Researchers find a peptide that encourages HIV infection

May 10, 2007

UCLA AIDS Institute researchers have discovered that when a crucial portion of a peptide structure in monkeys that defends against viruses, bacteria and other foreign invaders is reversed, the peptide actually encourages infection with HIV.

The findings, published in the April issue of AIDS Research and Human Retroviruses, could pave the way for the use of such peptides in gene therapy using HIV-based vectors as the delivery method.

"Although it may seem counterintuitive to value or even study a peptide that increases the ability of HIV-1 to enter a broad range of human cells, retroviral vectors are currently being explored as vehicles for gene therapy," the authors wrote. "In this area, at least, agents that enhance retroviral uptake could contribute to an emerging field of medicine."

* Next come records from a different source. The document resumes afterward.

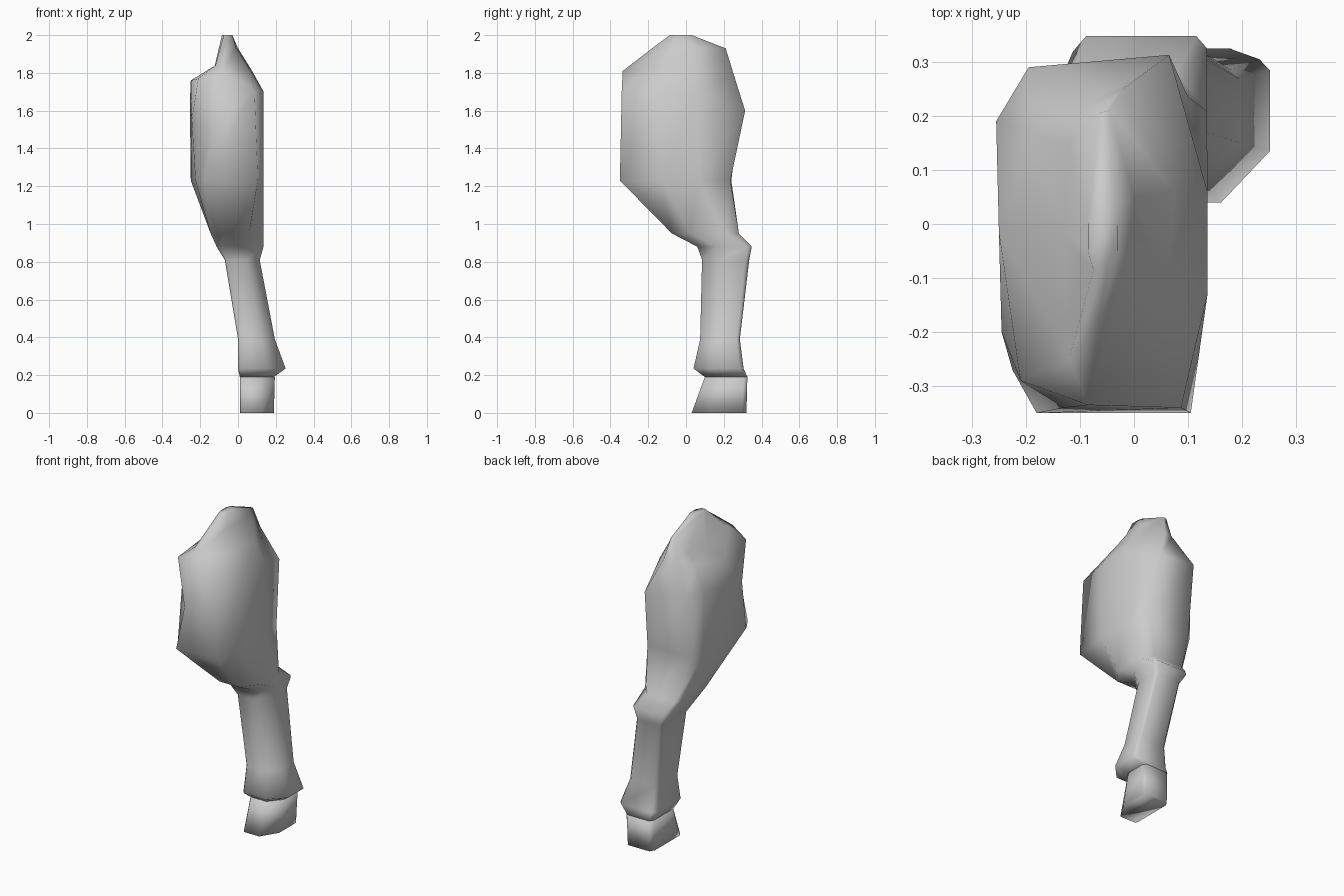
import bpy, bmesh, math


def box_ring(z, x0, x1, y0, y1, fl=0.05, fr=0.36, br=0.08, bl=0.1):
    """Eight-sided ring: a rectangle with its own cut on each corner."""
    w, d = x1 - x0, y1 - y0
    return [(x0 + w * fl, y0, z), (x1 - w * fr, y0, z),
            (x1, y0 + d * fr, z), (x1, y1 - d * br, z),
            (x1 - w * br, y1, z), (x0 + w * bl, y1, z),
            (x0, y1 - d * bl, z), (x0, y0 + d * fl, z)]


def flat_ring(z, pts):
    return [(x, y, z) for x, y in pts]


def loft(name, rings, angle):
    bm = bmesh.new()
    loops = [[bm.verts.new(p) for p in r] for r in rings]
    for a, b in zip(loops, loops[1:]):
        for i in range(8):
            j = (i + 1) % 8
            bm.faces.new((a[i], a[j], b[j], b[i]))
    bm.faces.new(loops[0][::-1])
    bm.faces.new(loops[-1])
    bmesh.ops.recalc_face_normals(bm, faces=bm.faces)
    mesh = bpy.data.meshes.new(name)
    bm.to_mesh(mesh)
    bm.free()
    ob = bpy.data.objects.new(name, mesh)
    bpy.context.collection.objects.link(ob)
    bpy.ops.object.select_all(action='DESELECT')
    ob.select_set(True)
    bpy.context.view_layer.objects.active = ob
    bpy.ops.object.shade_smooth_by_angle(angle=math.radians(angle))
    return ob


# Shank, ankle flare and hock, from the bottom up
shank = [box_ring(*r) for r in (
    (0.19, 0.01, 0.19, 0.10, 0.325),
    (0.235, 0.00, 0.252, 0.04, 0.305),
    (0.39, 0.00, 0.195, 0.075, 0.285),
    (0.81, -0.07, 0.115, 0.085, 0.335),
    (0.88, -0.113, 0.135, 0.06, 0.348))]
shank.append(box_ring(0.95, -0.145, 0.135, -0.075, 0.28, 0.25, 0.27, 0.2, 0.1))

# Thigh, with a shelf on the inner side below the top ridge
thigh = [
    flat_ring(1.23, [(-.18, -.35), (.105, -.35), (.136, -.13), (.136, .07),
                     (.10, .235), (-.20, .24), (-.25, .19), (-.225, -.27)]),
    [(-.13, -.34, 1.5), (.087, -.34, 1.71), (.136, -.13, 1.7), (.136, .06, 1.7),
     (.065, .313, 1.6), (-.195, .29, 1.64), (-.255, .19, 1.64), (-.245, -.2, 1.55)],
    [(-.21, -.29, 1.77), (-.085, -.335, 1.81), (.06, -.12, 1.82), (.075, .06, 1.81),
     (-.02, .25, 1.8), (-.09, .22, 1.82), (-.19, .17, 1.77), (-.25, -.015, 1.76)],
    [(-.12, -.25, 1.84), (-.065, -.18, 1.93), (-.01, -.08, 1.93), (.0, .05, 1.93),
     (-.045, .21, 1.93), (-.065, .205, 1.93), (-.12, .15, 1.83), (-.13, -.02, 1.81)],
    flat_ring(2.0, [(-.075, -.085), (-.05, -.085), (-.03, -.05), (-.03, .0),
                    (-.04, .03), (-.075, .03), (-.085, .0), (-.085, -.05)])]

loft("upper_leg", shank + thigh, 180)

# Hoof, spreading forwards to the ground
loft("hoof", [box_ring(0.0, 0.01, 0.19, 0.03, 0.32),
              box_ring(0.19, 0.01, 0.195, 0.10, 0.325)], 180)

"So many people have tried to deliver genes into different kinds of cells," said study co-author Shen Pang, adjunct associate professor at the UCLA School of Dentistry and a member of the UCLA AIDS Institute. "If you know of some method that can enhance gene delivery, you would have a useful tool."

Retrocyclin-1 (RC-100) is a circular peptide that has been shown in previous studies to inhibit the infection of CD4 cells with HIV. RC-111 is also cyclic and has the same amino acid sequence as retrocyclin-1. In both peptides, the amino acids are strung like 18 beads along the molecule's backbone. The amino acids in RC-111, however, are in reverse order.

The researchers had initially wanted to quantify previous research by Dr. Robert I. Lehrer, distinguished professor of medicine in the division of infectious diseases at the David Geffen School of Medicine at UCLA and a co-author of the present study. Unexpectedly, the researchers discovered that while retrocyclin-1 inhibited infection of CD4 cells with HIV-1 by about 95 percent, the RC-111 variant enhanced viral infection five-fold.

There are three structural varieties of peptides, also known as defensins — alpha, beta and theta, Lehrer said. Humans have only alpha and beta; monkeys have all three.

"Here's a peptide whose normal structure allows it to protect against viruses, yet if you make the same peptide and place its amino acids in a reverse order, that lets the virus in," Lehrer said. "We would like to learn why it happens, but at the moment there's no explanation for this paradoxical result."

Still, the findings seem to show promise in gene therapy.

Source: University of California - Los Angeles

Explore further: Computerized counseling reduces HIV-1 viral load, sexual transmission risk

add to favorites email to friend print save as pdf

Related Stories

Synthetic gene circuits pump up cell signals

Apr 08, 2014

(Phys.org) —Synthetic genetic circuitry created by researchers at Rice University is helping them see, for the first time, how to regulate cell mechanisms that degrade the misfolded proteins implicated ...

Amino acid fingerprints revealed in new study

Apr 06, 2014

Some three billion base pairs make up the human genome—the floor plan of life. In 2003, the Human Genome Project announced the successful decryption of this code, a tour de force that continues to supply ...

Some long non-coding RNAs are conventional after all

Apr 04, 2014

Not so long ago researchers thought that RNAs came in two types: coding RNAs that make proteins and non-coding RNAs that have structural roles. Then came the discovery of small RNAs that opened up whole new areas of research. ...

Ancient buried treasure found in daisy seeds

Mar 31, 2014

(Phys.org) —By tracing the evolutionary origin of a drug-like protein ring found in sunflowers, Australian and US scientists have discovered a diverse, 18-million-year-old group of buried proteins in daisy ...

Detour leads to antibiotic resistance

Mar 28, 2014

Ludwig Maximilian University researchers have used cryo-electron microscopic imaging to characterize the structural alterations in the bacterial ribosome that are required for induction of resistance to the ...

Recommended for you

HIV battle must focus on hard-hit streets, paper argues

Apr 10, 2014

In U.S. cities, it's not just what you do, but also your address that can determine whether you will get HIV and whether you will survive. A new paper in the American Journal of Public Health illustrates the ef ...

User comments : 0

More news stories

Low Vitamin D may not be a culprit in menopause symptoms

A new study from the Women's Health Initiative (WHI) shows no significant connection between vitamin D levels and menopause symptoms. The study was published online today in Menopause, the journal of The North American Menopa ...

Astronomers: 'Tilt-a-worlds' could harbor life

A fluctuating tilt in a planet's orbit does not preclude the possibility of life, according to new research by astronomers at the University of Washington, Utah's Weber State University and NASA. In fact, ...